[[ Data to process, beginning ]]

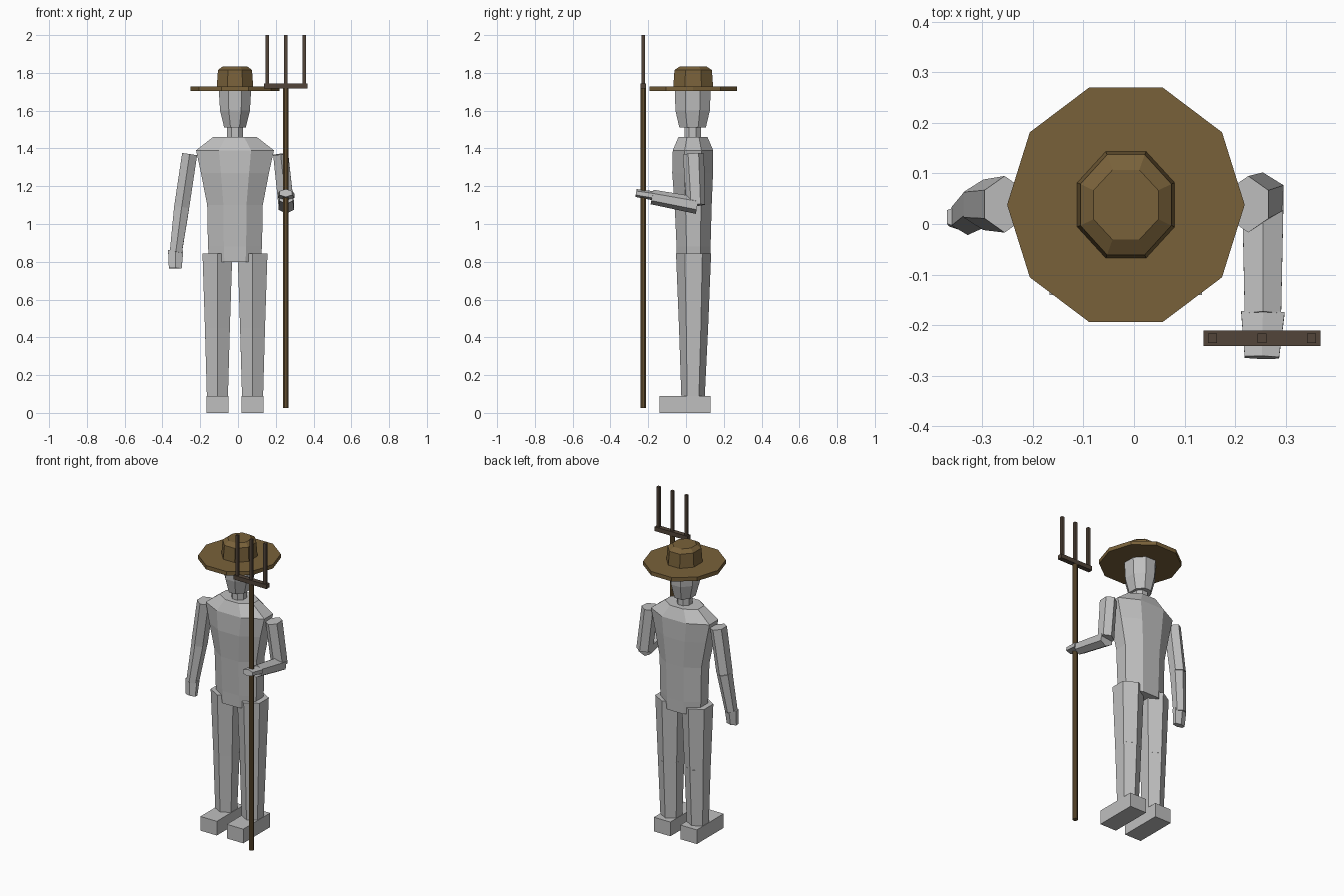
import bpy, math
from mathutils import Vector

if "Cube" in bpy.data.objects:
    bpy.data.objects.remove(bpy.data.objects["Cube"])

def mat(name, rgb):
    m = bpy.data.materials.new(name)
    m.diffuse_color = (*rgb, 1)
    m.use_nodes = True
    m.node_tree.nodes["Principled BSDF"].inputs["Base Color"].default_value = m.diffuse_color
    return m

GREY = mat("grey body", (0.52, 0.52, 0.52))
STRAW = mat("straw brown", (0.19, 0.12, 0.042))
WOOD = mat("handle brown", (0.125, 0.078, 0.03))
IRON = mat("dark iron", (0.085, 0.06, 0.042))
CX, CY = -0.016, 0.038          # body axis

def build(name, verts, faces, m):
    me = bpy.data.meshes.new(name)
    me.from_pydata(verts, [], faces)
    me.materials.append(m)
    ob = bpy.data.objects.new(name, me)
    bpy.context.collection.objects.link(ob)
    return ob

def loft(name, rings, n, phase, m, u=Vector((1, 0, 0)), v=Vector((0, 1, 0))):
    """Skin n-sided rings; each ring is (centre, radius along u, radius along v)."""
    verts = []
    for c, a, b in rings:
        for i in range(n):
            t = phase + 2 * math.pi * i / n
            verts.append(Vector(c) + u * a * math.cos(t) + v * b * math.sin(t))
    faces = [tuple(reversed(range(n))), tuple(range(len(verts) - n, len(verts)))]
    for r in range(len(rings) - 1):
        for i in range(n):
            j = (i + 1) % n
            faces.append((r*n + i, r*n + j, r*n + n + j, r*n + n + i))
    return build(name, verts, faces, m)

def octagon(name, prof, m):
    """Flat-sided octagonal stack; prof rows are (z, half x, half y, centre y)."""
    k = 1 / math.cos(math.pi / 8)
    return loft(name, [((CX, y, z), a*k, b*k) for z, a, b, y in prof], 8, math.pi / 8, m)

def limb(name, p0, p1, s0, s1):
    """Six-sided limb between two points; sizes are (half width, ridge half depth)."""
    p0, p1 = Vector(p0), Vector(p1)
    d = (p1 - p0).normalized()
    v = d.cross(Vector((1, 0, 0))).normalized()
    u = v.cross(d)
    k = 1 / math.cos(math.pi / 6)
    return loft(name, [(p0, s0[0]*k, s0[1]), (p1, s1[0]*k, s1[1])], 6, math.pi / 6, GREY, u, v)

def box(name, lo, hi, m):
    c = [(lo[i] + hi[i]) / 2 for i in range(3)]
    h = [(hi[i] - lo[i]) / 2 * math.sqrt(2) for i in range(2)]
    return loft(name, [((c[0], c[1], z), *h) for z in (lo[2], hi[2])], 4, math.pi / 4, m)

# torso, neck, head
octagon("torso", [(0.80, 0.135, 0.088, 0.04), (0.88, 0.143, 0.09, 0.04), (1.10, 0.147, 0.098, 0.038),
                  (1.27, 0.18, 0.108, 0.035), (1.39, 0.206, 0.107, 0.037), (1.46, 0.116, 0.077, 0.037)], GREY)
octagon("neck", [(1.44, 0.042, 0.044, 0.035), (1.53, 0.042, 0.044, 0.035)], GREY)
octagon("head", [(1.51, 0.057, 0.07, 0.035), (1.60, 0.079, 0.091, 0.035), (1.715, 0.086, 0.095, 0.036)], GREY)

# hat
loft("hat_brim", [((CX, CY, z), 0.235, 0.244) for z in (1.703, 1.728)], 10, 0, STRAW)
octagon("hat_crown", [(1.72, 0.097, 0.106, CY), (1.815, 0.09, 0.099, CY), (1.835, 0.064, 0.069, CY)], STRAW)

# legs and feet
for side, s in (("left", 1), ("right", -1)):
    x = CX + s * 0.093
    limb(side + "_thigh", (x, 0.04, 0.845), (x, 0.04, 0.45), (0.079, 0.093), (0.066, 0.077))
    limb(side + "_shin", (x, 0.04, 0.45), (x, 0.037, 0.06), (0.066, 0.077), (0.055, 0.061))
    box(side + "_foot", (x - 0.058, -0.14, 0), (x + 0.058, 0.13, 0.09), GREY)

# hanging arm
elbow, wrist = (-0.298, 0.038, 1.09), (-0.329, 0.015, 0.85)
limb("right_upper_arm", (-0.256, 0.039, 1.37), elbow, (0.04, 0.056), (0.04, 0.05))
limb("right_forearm", elbow, wrist, (0.04, 0.046), (0.032, 0.037))
limb("right_hand", (-0.33, 0.014, 0.86), (-0.332, 0.006, 0.765), (0.04, 0.027), (0.034, 0.022))

# bent arm holding the fork
elbow, wrist = (0.255, 0.052, 1.1), (0.255, -0.18, 1.143)
limb("left_upper_arm", (0.226, 0.039, 1.37), elbow, (0.04, 0.056), (0.041, 0.05))
limb("left_forearm", (0.255, 0.06, 1.098), wrist, (0.041, 0.045), (0.036, 0.039))
limb("left_hand", (0.255, -0.175, 1.15), (0.253, -0.264, 1.164), (0.043, 0.024), (0.034, 0.021))

# pitchfork
fx, fy = 0.253, -0.226
loft("fork_handle", [((fx, fy, z), 0.016, 0.016) for z in (0.025, 1.73)], 8, math.pi / 8, WOOD)
box("fork_bar", (fx - 0.116, fy - 0.015, 1.718), (fx + 0.116, fy + 0.015, 1.745), IRON)
for i in (-1, 0, 1):
    x = fx + i * 0.098
    box(f"fork_tine_{i + 2}", (x - 0.009, fy - 0.009, 1.73), (x + 0.009, fy + 0.009, 2.0), IRON)
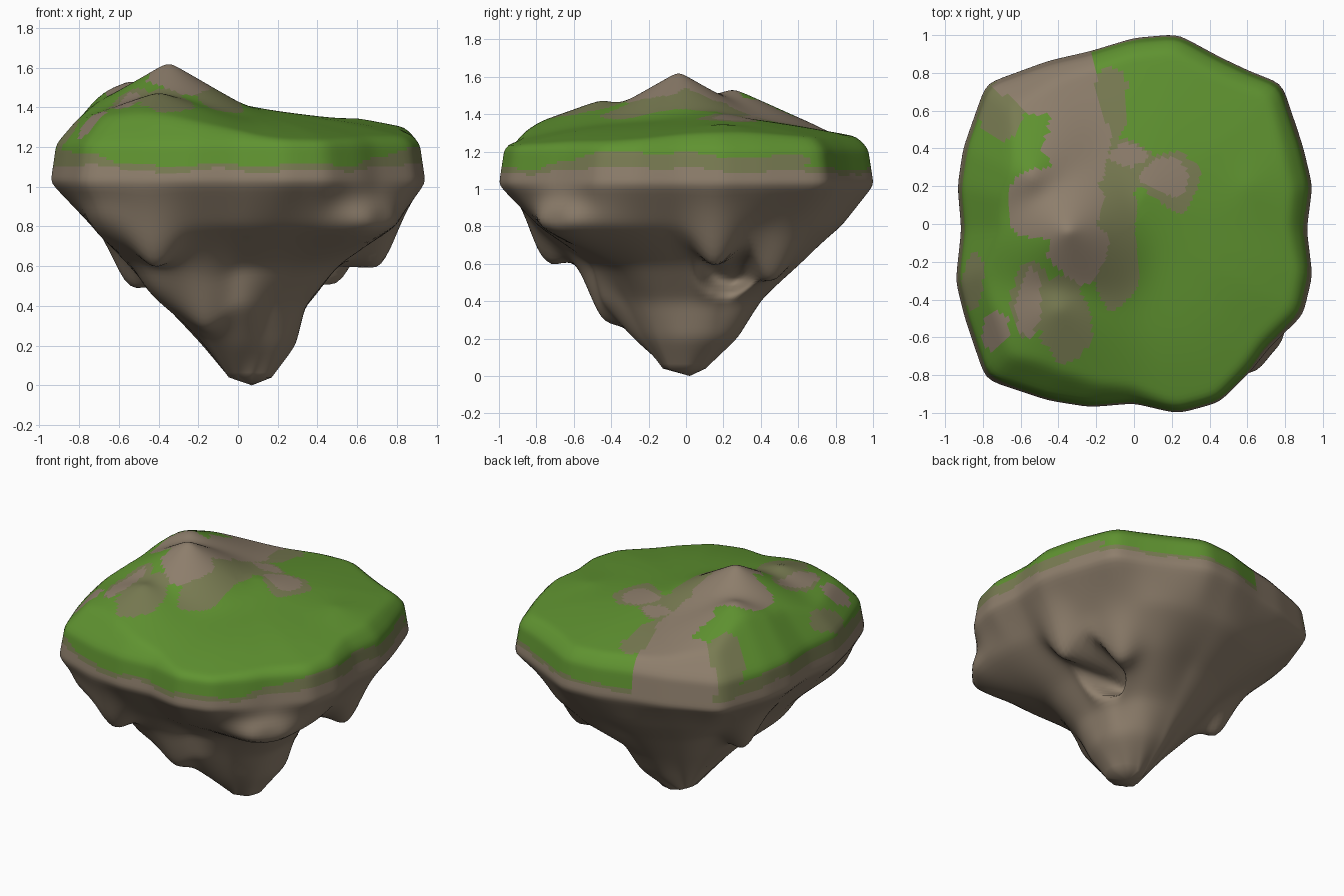
import bpy, bmesh, math
from mathutils import Vector, noise

if "Cube" in bpy.data.objects:
    bpy.data.objects.remove(bpy.data.objects["Cube"])

N = 180  # points around each ring


def material(name, col):
    m = bpy.data.materials.new(name)
    m.diffuse_color = (*col, 1)
    m.use_nodes = True
    m.node_tree.nodes["Principled BSDF"].inputs["Base Color"].default_value = m.diffuse_color
    return m


rock = material("grey brown rock", (0.27, 0.21, 0.15))
grass = material("grass green", (0.115, 0.29, 0.03))
moss = material("mossy brown", (0.19, 0.20, 0.085))

# rim outline seen from above, counter-clockwise
OUTLINE = [(.94, .2), (.89, .41), (.78, .74), (.62, .8), (.45, .88), (.23, 1), (0, .98),
           (-.23, .91), (-.45, .86), (-.78, .74), (-.9, .4), (-.93, .2), (-.91, -.03),
           (-.94, -.3), (-.89, -.5), (-.78, -.82), (-.45, -.93), (-.23, -.965), (0, -.945),
           (.23, -1), (.45, -.94), (.62, -.77), (.7, -.66), (.89, -.48), (.94, -.27), (.91, -.03)]


def rim_radius(a):
    d = Vector((math.cos(a), math.sin(a)))
    for i, p in enumerate(OUTLINE):
        p, q = Vector(p), Vector(OUTLINE[(i + 1) % len(OUTLINE)])
        e = q - p
        den = d.x * e.y - d.y * e.x
        if abs(den) < 1e-9:
            continue
        r = (p.x * e.y - p.y * e.x) / den
        t = (p.x * d.y - p.y * d.x) / den
        if r > 0 and -1e-6 <= t <= 1.000001:
            return r * 1.009
    return 0.93


# underside: height -> radius every 30 degrees from +x
LEVELS = [
    (.04, [.17, .15, .12, .08, .05, .04, .04, .05, .08, .1, .14, .17]),
    (.20, [.29, .3, .3, .27, .2, .17, .15, .2, .27, .28, .26, .28]),
    (.40, [.34, .36, .42, .4, .38, .35, .34, .4, .48, .45, .36, .36]),
    (.60, [.50, .66, .68, .57, .55, .5, .5, .6, .65, .5, .50, .54]),
    (.80, [.75, .79, .88, .83, .8, .75, .71, .8, .87, .79, .83, .87]),
]
# fuller corners (degrees, height, amount, height spread)
BULGES = [(314, .80, .19, .12), (225, .78, .16, .15), (225, .48, .11, .14)]
# downward spurs (x, y, depth) and hilltops (x, y, z, slope)
SPURS = [(.51, .48, .11), (-.42, -.75, .16), (-.55, .15, .17), (-.17, -.45, .10), (.72, .15, .18)]
HILLS = [(-.35, -.04, 1.64, .58), (-.54, .25, 1.55, .45), (-.4, -.45, 1.49, .36),
         (.05, .15, 1.41, .16), (.6, .2, 1.345, .2)]


def level_radius(vals, a):
    f = a / (math.pi / 6)
    i = int(f) % 12
    t = f - int(f)
    t = t * t * (3 - 2 * t)
    return vals[i] * (1 - t) + vals[(i + 1) % 12] * t


def under_point(a, z):
    rows = [(h, level_radius(v, a)) for h, v in LEVELS] + [(1.02, rim_radius(a))]
    r = rows[0][1]
    for (z0, r0), (z1, r1) in zip(rows, rows[1:]):
        if z0 <= z <= z1:
            r = r0 + (r1 - r0) * (z - z0) / (z1 - z0)
    if z < 1.01:
        bulge = sum(m * math.exp(-((a - math.radians(d)) / .24) ** 2 - ((z - h) / w) ** 2)
                    for d, h, m, w in BULGES)
        r = min(r + bulge, rim_radius(a) * (1.03 if a > 5 else .99))
    x, y = r * math.cos(a), r * math.sin(a)
    drop = sum(d * math.exp(-((x - sx) ** 2 + (y - sy) ** 2) / .011) for sx, sy, d in SPURS)
    # hollow in the right side
    k = ((y - .22) / .16) ** 2 + ((z - .57) / .13) ** 2
    if x > 0 and k < 1:
        x -= .28 * min(1, 1.6 * (1 - k))
    return Vector((x, y, z - drop))


def top_point(a, s):
    r = rim_radius(a) * s
    x, y = r * math.cos(a), r * math.sin(a)
    base = 1.2 + .15 * (1 - s ** 2.8)
    heights = [base] + [h - k * math.hypot(x - hx, y - hy) for hx, hy, h, k in HILLS]
    z = .025 * math.log(sum(math.exp((h - 1.3) / .025) for h in heights)) + 1.29
    return Vector((x, y, min(z, 1.205 + 1.1 * max(0, .98 - s))))


# plan ellipses of bare rock and of moss (x, y, rx, ry)
ROCK = [(-.45, .78, .26, .2), (-.3, .45, .17, .28), (-.42, .1, .27, .2), (-.3, -.13, .16, .16),
        (.17, .26, .11, .1), (-.55, -.42, .06, .18), (-.03, .36, .1, .05), (-.74, -.55, .08, .1)]
MOSS = [(-.13, .62, .09, .22), (.2, .24, .14, .15), (-.06, .3, .2, .13), (-.1, -.22, .12, .26),
        (-.37, -.5, .12, .25), (-.7, .62, .13, .18), (-.15, .05, .17, .2), (-.55, -.4, .1, .2),
        (-.85, -.3, .05, .15)]


def inside(blobs, x, y):
    return any(((x - bx) / rx) ** 2 + ((y - by) / ry) ** 2 < 1 for bx, by, rx, ry in blobs)


def colour_index(c):
    wob = noise.noise(Vector((c.x * 4, c.y * 4, 3))) * .035
    side = max(0, min(1, (abs(c.x) - .6) / .25)) * (c.y < .65)
    edge = 1.085 + wob + .02 * side
    if c.z < edge:
        return 0
    wx = c.x + .05 * noise.noise(Vector((c.x * 6, c.y * 6, 0)))
    wy = c.y + .05 * noise.noise(Vector((c.x * 6, c.y * 6, 9)))
    if inside(ROCK, wx, wy):
        return 0
    if c.z < edge + .03 + .05 * side or inside(MOSS, wx, wy):
        return 2
    return 1


# floating island: rings from the lower tip, over the rim, to the middle of the top
angles = [2 * math.pi * i / N for i in range(N)]
rows = [[under_point(a, .04 + .98 * k / 40) for a in angles] for k in range(41)]
for k in range(1, 13):
    rows.append([under_point(a, 1.02).lerp(top_point(a, .97), k / 12) for a in angles])
rows += [[top_point(a, .97 * (1 - k / 45)) for a in angles] for k in range(1, 45)]

bm = bmesh.new()
rings = [[bm.verts.new(p) for p in row] for row in rows]
for lo, hi in zip(rings, rings[1:]):
    for i in range(N):
        j = (i + 1) % N
        bm.faces.new((lo[i], lo[j], hi[j], hi[i]))
tip, crown = bm.verts.new((.07, .02, 0)), bm.verts.new(top_point(0, 0))
for i in range(N):
    bm.faces.new((tip, rings[0][(i + 1) % N], rings[0][i]))
    bm.faces.new((crown, rings[-1][i], rings[-1][(i + 1) % N]))

# round off the creases
soft = [v for ring in rings[2:] for v in ring]
for _ in range(4):
    bmesh.ops.smooth_vert(bm, verts=soft, factor=.5, use_axis_x=True, use_axis_y=True, use_axis_z=True)
bmesh.ops.recalc_face_normals(bm, faces=bm.faces)

me = bpy.data.meshes.new("floating_island")
for m in (rock, grass, moss):
    me.materials.append(m)
for f in bm.faces:
    f.material_index = colour_index(f.calc_center_median())
    f.smooth = True
bm.to_mesh(me)
bm.free()
island = bpy.data.objects.new("floating_island", me)
bpy.context.collection.objects.link(island)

[[ Data to process, end ]]

Brief >> Could you reproduce, exactly, every line above from the line with "0.077), (0.055, 0.061))" to the line with "0.027), (0.034, 0.022))", and no other line? Both ends count.

Response >>
    limb(side + "_shin", (x, 0.04, 0.45), (x, 0.037, 0.06), (0.066, 0.077), (0.055, 0.061))
    box(side + "_foot", (x - 0.058, -0.14, 0), (x + 0.058, 0.13, 0.09), GREY)

# hanging arm
elbow, wrist = (-0.298, 0.038, 1.09), (-0.329, 0.015, 0.85)
limb("right_upper_arm", (-0.256, 0.039, 1.37), elbow, (0.04, 0.056), (0.04, 0.05))
limb("right_forearm", elbow, wrist, (0.04, 0.046), (0.032, 0.037))
limb("right_hand", (-0.33, 0.014, 0.86), (-0.332, 0.006, 0.765), (0.04, 0.027), (0.034, 0.022))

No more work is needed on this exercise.